Bela Fleck and Abigail Washburn have powerhouse individual talents; each has followed an estimable career path to where they find themselves today: making complex, but spare, records, writing music together and touring with their son Juno. Their new release, "Echoes In The Valley" features mostly songs written by Fleck and Washburn, banjos, Washburn's strong vocals and very little else.... »»»
Tellico hails from that bastion of bluegrass and hybrid bluegrass, Asheville, N.C. to deliver its sophomore album "Woven Waters.'' This effort melds their rather inherent bluegrass affinities with British Isle influences, »»»
Rodney Crowell's "Christmas Everywhere" is a (mostly) melancholy collection of songs, with Christmas time as its setting. It's a strong set of carefully worded tunes, set to widely varying musical backings. »»»
The Southern Ground Sessions
Blackberry Smoke's "The Southern Ground Sessions" EP is five versions of songs from the band's recent "Find a Light" album, along with a cover of Tom Petty's "You Got Lucky," which also features vocalist/violinist Amanda Shires. »»»
Hard Times and White Lines
Whitey Morgan's fourth studio release exhibits the singer/songwriter's reverence for outlaw country and southern rock. The influence of Hank Williams, Jr. is evident on the opening "Honky Tonk Hell" with lyrics that »»»
Live at the Ryman
Jason Isbell didn't record this live effort at The Ryman Auditorium as a gesture to be country music's savior at The Mother Church of Country Music. The Alabama native's music is country-adjacent at best, more than it is »»»
The Place That You Call Home
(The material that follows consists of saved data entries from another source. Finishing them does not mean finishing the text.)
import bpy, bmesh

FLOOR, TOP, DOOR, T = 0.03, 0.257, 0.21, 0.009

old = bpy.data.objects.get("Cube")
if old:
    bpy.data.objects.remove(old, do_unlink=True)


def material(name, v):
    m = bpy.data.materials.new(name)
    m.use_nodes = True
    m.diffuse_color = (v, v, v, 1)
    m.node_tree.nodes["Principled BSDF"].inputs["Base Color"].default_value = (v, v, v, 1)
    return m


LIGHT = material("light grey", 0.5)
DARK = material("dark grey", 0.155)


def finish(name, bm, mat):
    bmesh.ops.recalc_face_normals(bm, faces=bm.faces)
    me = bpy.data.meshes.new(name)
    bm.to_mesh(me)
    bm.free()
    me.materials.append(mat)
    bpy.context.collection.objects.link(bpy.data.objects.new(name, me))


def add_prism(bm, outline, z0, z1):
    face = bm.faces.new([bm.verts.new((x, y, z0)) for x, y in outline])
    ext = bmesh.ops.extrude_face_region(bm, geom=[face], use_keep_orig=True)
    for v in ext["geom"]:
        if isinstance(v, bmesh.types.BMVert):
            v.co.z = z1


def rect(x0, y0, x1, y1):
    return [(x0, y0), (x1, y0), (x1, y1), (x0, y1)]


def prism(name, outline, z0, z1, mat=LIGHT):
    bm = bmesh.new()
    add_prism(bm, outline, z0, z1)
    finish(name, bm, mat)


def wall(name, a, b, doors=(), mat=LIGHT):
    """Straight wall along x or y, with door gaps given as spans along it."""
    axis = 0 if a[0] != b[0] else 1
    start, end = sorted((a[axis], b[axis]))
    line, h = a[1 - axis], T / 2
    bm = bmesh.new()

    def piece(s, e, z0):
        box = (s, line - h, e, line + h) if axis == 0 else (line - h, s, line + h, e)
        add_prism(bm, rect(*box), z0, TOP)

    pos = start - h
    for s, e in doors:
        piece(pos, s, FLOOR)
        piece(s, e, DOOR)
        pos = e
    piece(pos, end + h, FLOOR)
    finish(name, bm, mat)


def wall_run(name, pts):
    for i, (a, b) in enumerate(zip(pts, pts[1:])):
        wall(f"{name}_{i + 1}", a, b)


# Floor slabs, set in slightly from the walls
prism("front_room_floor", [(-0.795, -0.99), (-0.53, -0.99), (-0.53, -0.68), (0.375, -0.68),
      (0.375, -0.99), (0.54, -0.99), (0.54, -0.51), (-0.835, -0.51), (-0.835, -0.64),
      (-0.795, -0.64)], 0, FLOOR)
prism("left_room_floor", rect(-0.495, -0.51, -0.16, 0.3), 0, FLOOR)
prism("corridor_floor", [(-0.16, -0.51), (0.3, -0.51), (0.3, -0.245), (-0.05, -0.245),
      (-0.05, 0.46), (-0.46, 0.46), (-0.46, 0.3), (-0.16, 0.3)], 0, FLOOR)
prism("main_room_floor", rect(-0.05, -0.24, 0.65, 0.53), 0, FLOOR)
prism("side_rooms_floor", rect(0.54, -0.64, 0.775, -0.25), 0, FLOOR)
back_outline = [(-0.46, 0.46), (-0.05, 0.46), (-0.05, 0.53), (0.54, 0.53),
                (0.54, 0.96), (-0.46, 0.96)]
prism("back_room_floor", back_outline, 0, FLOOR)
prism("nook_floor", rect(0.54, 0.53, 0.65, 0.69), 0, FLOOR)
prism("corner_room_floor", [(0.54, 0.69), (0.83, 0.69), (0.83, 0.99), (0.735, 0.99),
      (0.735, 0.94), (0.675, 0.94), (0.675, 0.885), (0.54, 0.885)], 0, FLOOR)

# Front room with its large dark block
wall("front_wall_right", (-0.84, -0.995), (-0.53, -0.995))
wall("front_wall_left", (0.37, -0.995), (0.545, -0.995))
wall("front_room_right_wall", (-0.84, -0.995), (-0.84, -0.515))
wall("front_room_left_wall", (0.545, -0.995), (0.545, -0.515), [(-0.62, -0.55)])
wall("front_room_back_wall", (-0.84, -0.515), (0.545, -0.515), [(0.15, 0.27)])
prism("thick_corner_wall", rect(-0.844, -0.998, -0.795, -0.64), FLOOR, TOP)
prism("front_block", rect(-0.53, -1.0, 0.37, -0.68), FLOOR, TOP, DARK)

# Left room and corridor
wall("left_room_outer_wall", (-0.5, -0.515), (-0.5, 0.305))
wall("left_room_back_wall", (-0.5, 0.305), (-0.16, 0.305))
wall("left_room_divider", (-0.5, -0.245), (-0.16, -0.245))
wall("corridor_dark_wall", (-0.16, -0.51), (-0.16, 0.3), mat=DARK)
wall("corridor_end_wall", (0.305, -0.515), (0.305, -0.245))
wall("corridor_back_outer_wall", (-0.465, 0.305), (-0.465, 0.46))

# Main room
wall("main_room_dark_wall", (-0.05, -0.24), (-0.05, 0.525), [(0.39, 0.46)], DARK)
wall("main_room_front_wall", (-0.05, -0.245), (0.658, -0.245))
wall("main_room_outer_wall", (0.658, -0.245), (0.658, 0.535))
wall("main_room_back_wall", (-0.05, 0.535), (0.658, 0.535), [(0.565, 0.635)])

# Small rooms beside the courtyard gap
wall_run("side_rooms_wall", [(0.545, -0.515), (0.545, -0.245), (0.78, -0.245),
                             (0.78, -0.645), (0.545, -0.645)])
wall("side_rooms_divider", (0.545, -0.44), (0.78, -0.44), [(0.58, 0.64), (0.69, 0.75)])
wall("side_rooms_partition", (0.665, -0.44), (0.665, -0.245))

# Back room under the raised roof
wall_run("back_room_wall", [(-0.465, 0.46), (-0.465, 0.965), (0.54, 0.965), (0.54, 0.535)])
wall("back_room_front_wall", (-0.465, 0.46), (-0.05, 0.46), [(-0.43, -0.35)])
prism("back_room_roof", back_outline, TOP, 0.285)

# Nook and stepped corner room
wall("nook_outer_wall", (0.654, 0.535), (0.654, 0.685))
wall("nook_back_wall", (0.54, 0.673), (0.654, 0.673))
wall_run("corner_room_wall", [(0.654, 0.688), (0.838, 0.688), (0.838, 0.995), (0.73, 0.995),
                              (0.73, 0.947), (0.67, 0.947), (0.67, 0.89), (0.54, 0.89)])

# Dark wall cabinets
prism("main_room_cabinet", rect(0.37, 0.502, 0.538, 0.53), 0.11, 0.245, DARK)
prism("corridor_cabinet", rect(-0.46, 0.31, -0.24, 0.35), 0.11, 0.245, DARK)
The unusual name Ever More Nest is the project name for New Orleans-based, Shreveport, La.- raised singer-songwriter Kelcy Wilburn (aka Kelcy Mae). She has the poet's gift for lyrics and an engaging, lovely voice. »»»